Attention! Cash Hoarders on the Loose at ATMs
Fear of not having enough hard cash in hand driving people to stock up
Mumbai: Still finding it hard to get cash at an ATM? That’s because people haven’t stopped hoarding notes. The supply of currency to automated teller machines has risen to about 80-85% of pre-demonetisation levels but the fear of not having enough hard cash in hand is driving people to stock up.
“The moment there are .₹ 500 notes at an ATM, people tend to queue up and keep the cash with them even if they don’t need it,” said Anand Garollu, India services general manager, NCR Corporation, which makes and manages cash dispensers. “I believe this fear among the general public will take another few weeks to ebb and make things absolutely normal.”
ATMs are getting more footfalls than the average before November 8, when it was announced that the old .₹ 500 and .₹ 1,000 notes would cease to be legal tender.
“If an ATM was receiving 120 customers daily before, now it hovers around 130 to 140, still around10% more,” Garollu said.
Immediately after the demonetisation announcement, ATM replenishment rates plummeted as RBI struggled to print new notes fast enough. Also, the machines needed to be recalibrated for the new notes, which were smaller than the previous ones. That meant long queues at ATMs — or the ones that had cash — even as weekly withdrawal limits were put in place.

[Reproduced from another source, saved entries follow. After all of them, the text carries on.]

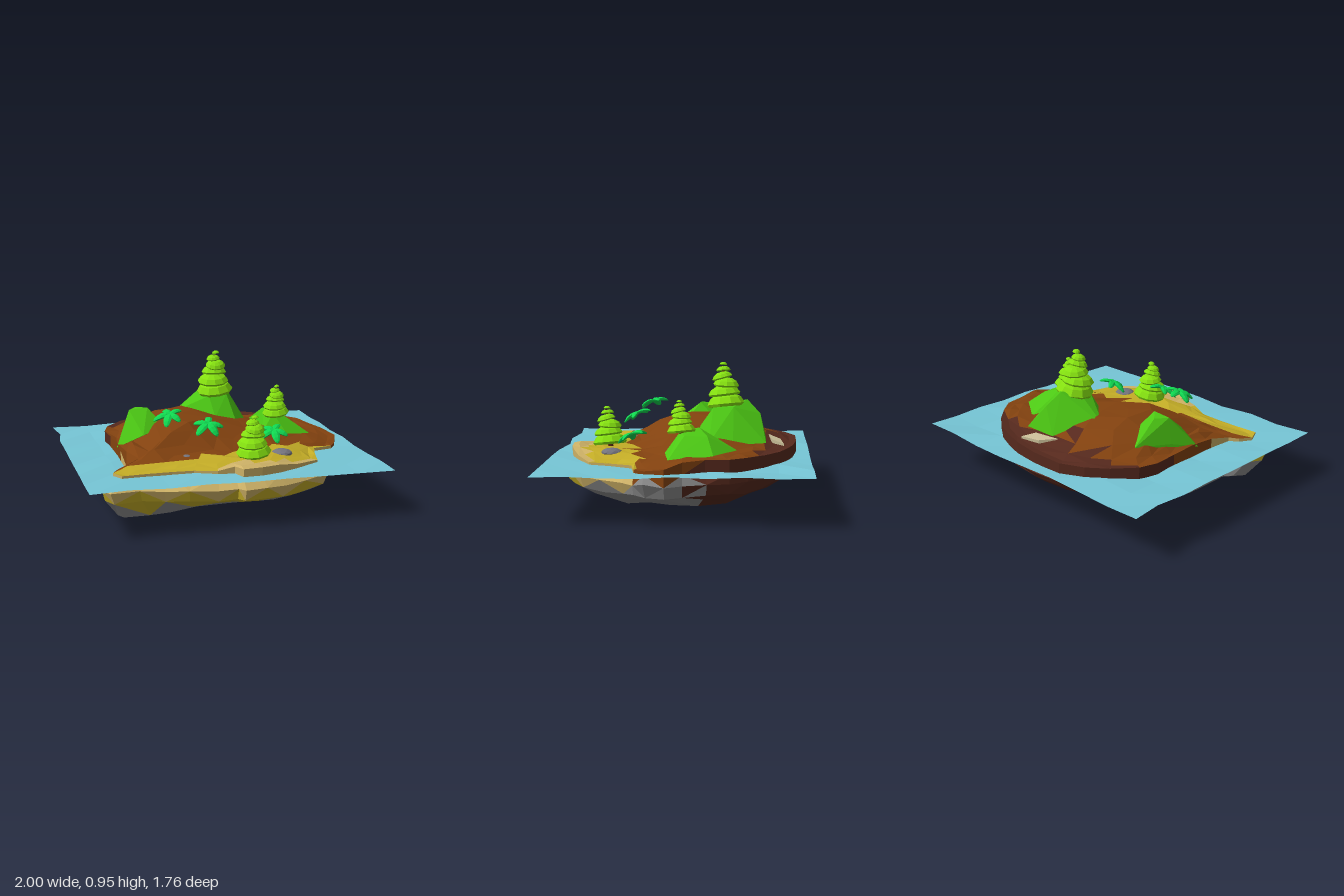
import * as THREE from 'three';
import { ConvexGeometry } from 'three/addons/geometries/ConvexGeometry.js';

const { smoothstep, lerp, clamp } = THREE.MathUtils;
const mat = (color, side = THREE.FrontSide) => new THREE.MeshStandardMaterial({ color, flatShading: true, side });
const COLORS = { earth: 0x83420f, darkEarth: 0x56291d, sand: 0xc4ad26, paleSand: 0xcdb166, stone: 0x8a8a8a };
const noise = (a, b) => { const s = Math.sin(a * 12.99 + b * 78.23) * 43758.55; return (s - Math.floor(s)) * 2 - 1; };

function add(parent, name, geometry, material, x = 0, y = 0, z = 0) {
  const mesh = new THREE.Mesh(geometry, material);
  mesh.name = name;
  mesh.position.set(x, y, z);
  parent.add(mesh);
  return mesh;
}

// Shoreline (x, z), clockwise from the back
const SHORE = [
  [-0.24, -0.79], [0, -0.79], [0.2, -0.76], [0.33, -0.72], [0.46, -0.67], [0.6, -0.57], [0.7, -0.46], [0.78, -0.35],
  [0.8, -0.2], [0.85, -0.06], [0.92, 0.05], [0.86, 0.18], [0.81, 0.25], [0.67, 0.28], [0.62, 0.42], [0.58, 0.57],
  [0.4, 0.67], [0.26, 0.73], [0.13, 0.76], [0, 0.77], [-0.03, 0.68], [-0.14, 0.67], [-0.28, 0.6], [-0.42, 0.59],
  [-0.58, 0.59], [-0.75, 0.6], [-0.79, 0.51], [-0.74, 0.43], [-0.68, 0.39], [-0.68, 0.2], [-0.67, 0.02], [-0.68, -0.18],
  [-0.69, -0.35], [-0.65, -0.48], [-0.53, -0.62], [-0.4, -0.72],
];
// The seabed rim fills the bays of the shoreline
const SEABED = SHORE.map(([x, z], i) => {
  let mean = 0;
  for (let d = -3; d <= 3; d++) mean += Math.hypot(...SHORE[(i + d + 36) % 36]) / 7;
  const k = Math.max(1, mean / Math.hypot(x, z));
  return [x * k, z * k];
});
// Rings [scale, height]; no height means the ring lies on the land surface
const RINGS = [
  [0], [0.28], [0.45], [0.6], [0.74], [0.86], [0.94], [1],
  [1, 0.3], [1.01, 0.235], [0.98, 0.16], [0.88, 0.075], [0.7, 0.035], [0.42, 0.03], [0, 0.03],
];
const WATERLINE = 8;
const sandEdge = (x) => 0.37 - 0.17 * x;

function landHeight(x, z, t) {
  const rise = clamp(0.13 - 0.22 * x, 0.03, 0.155);
  const hill = 0.39 + rise * (1 - smoothstep(t, 0.42, 0.97));
  // The beach runs out flat, except for a raised lobe in the middle
  const lobe = smoothstep(x, -0.2, 0.02) * (1 - smoothstep(x, 0.25, 0.5));
  const beach = 0.362 - lerp(0.037, 0.002, lobe) * smoothstep(t, 0.7, 1);
  const edge = sandEdge(x);
  return lerp(hill, beach, smoothstep(z, edge - 0.36, edge - 0.04));
}

function islandPoint(r, index) {
  const [scale, height] = RINGS[r];
  // Inner rings use fewer corners
  const i = index - index % (scale < 0.3 ? 4 : scale < 0.5 ? 3 : scale < 0.8 ? 2 : 1);
  if (r <= WATERLINE) {
    const x = SHORE[i][0] * scale, z = SHORE[i][1] * scale;
    const bump = scale < 1 ? 0.015 * scale * noise(r, i) : 0;
    return new THREE.Vector3(x, height ?? landHeight(x, z, scale) + bump, z);
  }
  // The beach side spreads under water, the outer bottom rises towards the rim and dips on the right
  const [sx, sz] = SEABED[i];
  const wobble = scale > 0 ? 0.016 * noise(r, i) : 0;
  const spread = (0.07 + 0.035 * smoothstep(-sx, 0.2, 0.6)) * smoothstep(sz, 0.1, 0.5);
  const k = scale * (1 + spread) + wobble;
  const x = sx * k, z = sz * k;
  const lift = height < 0.1
    ? 0.08 * smoothstep(-z, 0.25, 0.7) + 0.05 * smoothstep(z, 0.35, 0.7) * smoothstep(x, -0.6, -0.1)
      + 0.05 * smoothstep(x, 0.4, 0.8) - 0.035 * smoothstep(-x, 0.2, 0.55) * smoothstep(z, -0.35, 0)
    : 0.06 * smoothstep(-z, 0.4, 0.8) * (height < 0.2 ? 1 : 0.4);
  return new THREE.Vector3(x, Math.max(0, height + lift + 0.7 * wobble), z);
}

function islandColor(c, r) {
  const n = noise(c.x, c.z);
  if (r < WATERLINE) {
    if (c.z > sandEdge(c.x) - 0.01) return c.z + 0.04 * n > 0.6 && c.x > -0.15 ? 'paleSand' : 'sand';
    return c.z + 0.08 * n < -0.55 ? 'darkEarth' : 'earth';
  }
  if (c.z < -0.13 + 0.05 * n) return 'darkEarth';
  if (c.y < 0.12 || (c.x > 0.5 && c.y < 0.2)) return 'stone';
  if (c.z > 0.24) return c.y > 0.2 ? 'paleSand' : 'sand';
  return c.y > 0.26 ? 'earth' : 'stone';
}

// Land and seabed in one skin, sorted into meshes by ground type
function buildIsland() {
  const island = new THREE.Group();
  island.name = 'island';
  const faces = Object.fromEntries(Object.keys(COLORS).map((k) => [k, []]));
  const put = (r, p, q, s) => {
    if (new THREE.Triangle(p, q, s).getArea() < 1e-7) return;
    const c = new THREE.Vector3().add(p).add(q).add(s).divideScalar(3);
    faces[islandColor(c, r)].push(p, q, s);
  };
  for (let r = 0; r < RINGS.length - 1; r++) {
    for (let i = 0; i < SHORE.length; i++) {
      const j = (i + 1) % SHORE.length;
      const a = islandPoint(r, i), b = islandPoint(r + 1, i);
      const c = islandPoint(r + 1, j), d = islandPoint(r, j);
      if ((r + i) % 2) { put(r + 1, a, d, c); put(r + 1, a, c, b); }
      else { put(r + 1, a, d, b); put(r + 1, d, c, b); }
    }
  }
  for (const [name, points] of Object.entries(faces)) {
    const geometry = new THREE.BufferGeometry().setFromPoints(points);
    geometry.computeVertexNormals();
    add(island, name, geometry, mat(COLORS[name]));
  }
  return island;
}

// Gently rippled sheet with a few notches in its rim, rougher towards the back
function buildWater() {
  const geometry = new THREE.PlaneGeometry(2, 1.76, 8, 8).rotateX(-Math.PI / 2);
  const p = geometry.attributes.position;
  for (let k = 0; k < p.count; k++) {
    const x = p.getX(k), z = p.getZ(k);
    p.setY(k, 0.303 + 0.01 * (1 + noise(k, 3)) * (0.85 - 0.6 * z));
    if (z > 0.87 && (x === -0.75 || x === -0.25)) p.setZ(k, 0.85);
    if (x < -0.99 && Math.abs(z + 0.66) < 0.01) p.setX(k, -0.97);
  }
  geometry.computeVertexNormals();
  return new THREE.Mesh(geometry, mat(0x76c6d6, THREE.DoubleSide));
}

// Grassy mounds: base points followed by crest points
const MOUNDS = [
  [[-0.19, 0.5, -0.34], [-0.05, 0.45, -0.45], [0.05, 0.42, -0.58], [0.3, 0.42, -0.58], [0.34, 0.41, -0.36], [0.33, 0.42, -0.2],
    [0.22, 0.46, -0.11], [0.07, 0.49, -0.12], [0, 0.63, -0.33], [0.05, 0.63, -0.22], [0.18, 0.64, -0.22], [0.22, 0.65, -0.36],
    [0.1, 0.69, -0.45], [0.15, 0.6, -0.54]],
  [[0.34, 0.4, -0.3], [0.47, 0.38, -0.42], [0.7, 0.38, -0.25], [0.74, 0.36, 0.05], [0.55, 0.37, 0.09], [0.39, 0.4, 0],
    [0.43, 0.54, -0.14], [0.47, 0.52, -0.02], [0.55, 0.5, -0.05], [0.55, 0.5, -0.2]],
  [[-0.5, 0.44, -0.36], [-0.36, 0.48, -0.22], [-0.33, 0.48, 0], [-0.5, 0.45, 0.09], [-0.68, 0.37, 0.06], [-0.6, 0.42, -0.12],
    [-0.56, 0.59, -0.1], [-0.43, 0.6, -0.1], [-0.5, 0.59, -0.18]],
];

// Conifer of stacked, slightly tilted skirts
function buildConifer(height, radius) {
  const tree = new THREE.Group();
  tree.name = 'conifer';
  add(tree, 'trunk', new THREE.CylinderGeometry(0.012, 0.02, height, 6), mat(0x5a2a10), 0, height * 0.4, 0);
  const profile = [[0, 0.25], [0.92, 0], [1, 0.2], [0.8, 0.65], [0.45, 0.95], [0, 1]].map(([x, y]) => new THREE.Vector2(x, y));
  const tiers = [[0.06, 1, 0.29], [0.29, 0.86, 0.21], [0.48, 0.7, 0.18], [0.65, 0.55, 0.14], [0.8, 0.38, 0.1], [0.93, 0.2, 0.06]];
  tiers.forEach(([y, r, h], k) => {
    const a = k * 2.4;
    const tier = add(tree, 'foliageTier', new THREE.LatheGeometry(profile, 10), mat(0x84e010),
      0.08 * radius * Math.cos(a), y * height, 0.08 * radius * Math.sin(a));
    tier.scale.set(r * radius, h * height, r * radius);
    tier.rotation.set(0.14 * Math.sin(a), a, 0.14 * Math.cos(a));
  });
  return tree;
}

// Crown of five drooping fronds
function buildFrondCrown() {
  const crown = new THREE.Group();
  crown.name = 'palmCrown';
  const leaf = new THREE.SphereGeometry(1, 7, 6).rotateZ(Math.PI / 2).scale(0.056, 0.014, 0.026).translate(0.05, 0, 0);
  const p = leaf.attributes.position;
  for (let k = 0; k < p.count; k++) p.setY(k, p.getY(k) + 0.2 * p.getX(k) - 4 * p.getX(k) ** 2);
  leaf.computeVertexNormals();
  for (let k = 0; k < 5; k++) {
    const frond = add(crown, 'frond', leaf, mat(0x10d850, THREE.DoubleSide));
    frond.rotation.y = k * Math.PI * 0.4 + 0.25 * noise(k, 2);
    frond.scale.setScalar(1 + 0.12 * noise(k, 5));
  }
  return crown;
}

export function createModel() {
  const model = new THREE.Group();
  model.name = 'lowPolyIsland';
  model.add(buildIsland());
  const water = buildWater();
  water.name = 'water';
  model.add(water);

  for (const points of MOUNDS) {
    add(model, 'grassMound', new ConvexGeometry(points.map((q) => new THREE.Vector3(...q))), mat(0x4cc814));
  }
  for (const [x, y, z, h, r] of [[0.11, 0.62, -0.31, 0.33, 0.13], [0.485, 0.5, -0.03, 0.23, 0.095], [0.15, 0.36, 0.49, 0.285, 0.118]]) {
    const tree = buildConifer(h, r);
    tree.position.set(x, y, z);
    tree.rotation.x = 0.1;
    model.add(tree);
  }
  for (const [x, y, z, turn] of [[-0.35, 0.62, 0.24, 0.3], [-0.11, 0.56, 0.33, 1.1], [0.36, 0.48, 0.31, 0.7]]) {
    const crown = buildFrondCrown();
    crown.position.set(x, y, z);
    crown.rotation.set(0.2, turn, 0.25);
    model.add(crown);
  }

  // Beach rocks and a pale slab at the back
  for (const [x, z, r] of [[0.37, 0.45, 0.072], [-0.27, 0.37, 0.032]]) {
    add(model, 'rock', new THREE.IcosahedronGeometry(r, 1), mat(0x74747e), x, 0.357, z).scale.y = 0.4;
  }
  const slab = [[-0.02, 0.4, -0.6], [0.08, 0.39, -0.68], [0.23, 0.39, -0.7], [0.17, 0.4, -0.62],
    [-0.02, 0.432, -0.6], [0.08, 0.415, -0.68], [0.23, 0.405, -0.7], [0.17, 0.425, -0.62]];
  add(model, 'paleSlab', new ConvexGeometry(slab.map((q) => new THREE.Vector3(...q))), mat(0xc8bd96));
  return model;
}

While the overall weekly withdrawal limit of .₹ 24,000 on savings accounts remains, the daily curb on cash from ATMs has been lifted. That’s one of the reasons ATMs are emptying out rapidly, experts said. The limit on savings accounts will be raised to .₹ 50,000 from February 20 and abolished altogether from March 13, RBI said last week. That could calm fears and reduce the propensity to hoard, bankers hope.
“The supply should attain complete normalcy by the end of February 2017,” said Ravi Goyal, managing director AGS Technologies, which replenishes ATMs through subsidiary SecureValue India.
ET sent questions to all the companies concerned. In response to an email, SoftBank said, “We don’t comment on speculation”. Paytm did not respond to ET’s questions. Snapdeal and Alibaba, in their responses, said no such transaction was being planned.
ET had earlier reported that Alibaba is leading an investment round of .₹ 1,350-1,700 crore in the online retail marketplace of Paytm, marking the formal entry of the Chinese major into a market where it will now compete with America’s Amazon and India’s Flipkart. “The managements of Snapdeal and Paytm are waiting to see how the two companies fare in the first two months of 2017,” said the person quoted above.
Snapdeal, which has seen value erosion in the past few quarters, is now being valued at $3-3.5 billion, down from the last fund-raising round that pegged it’s valuation at $6 billion.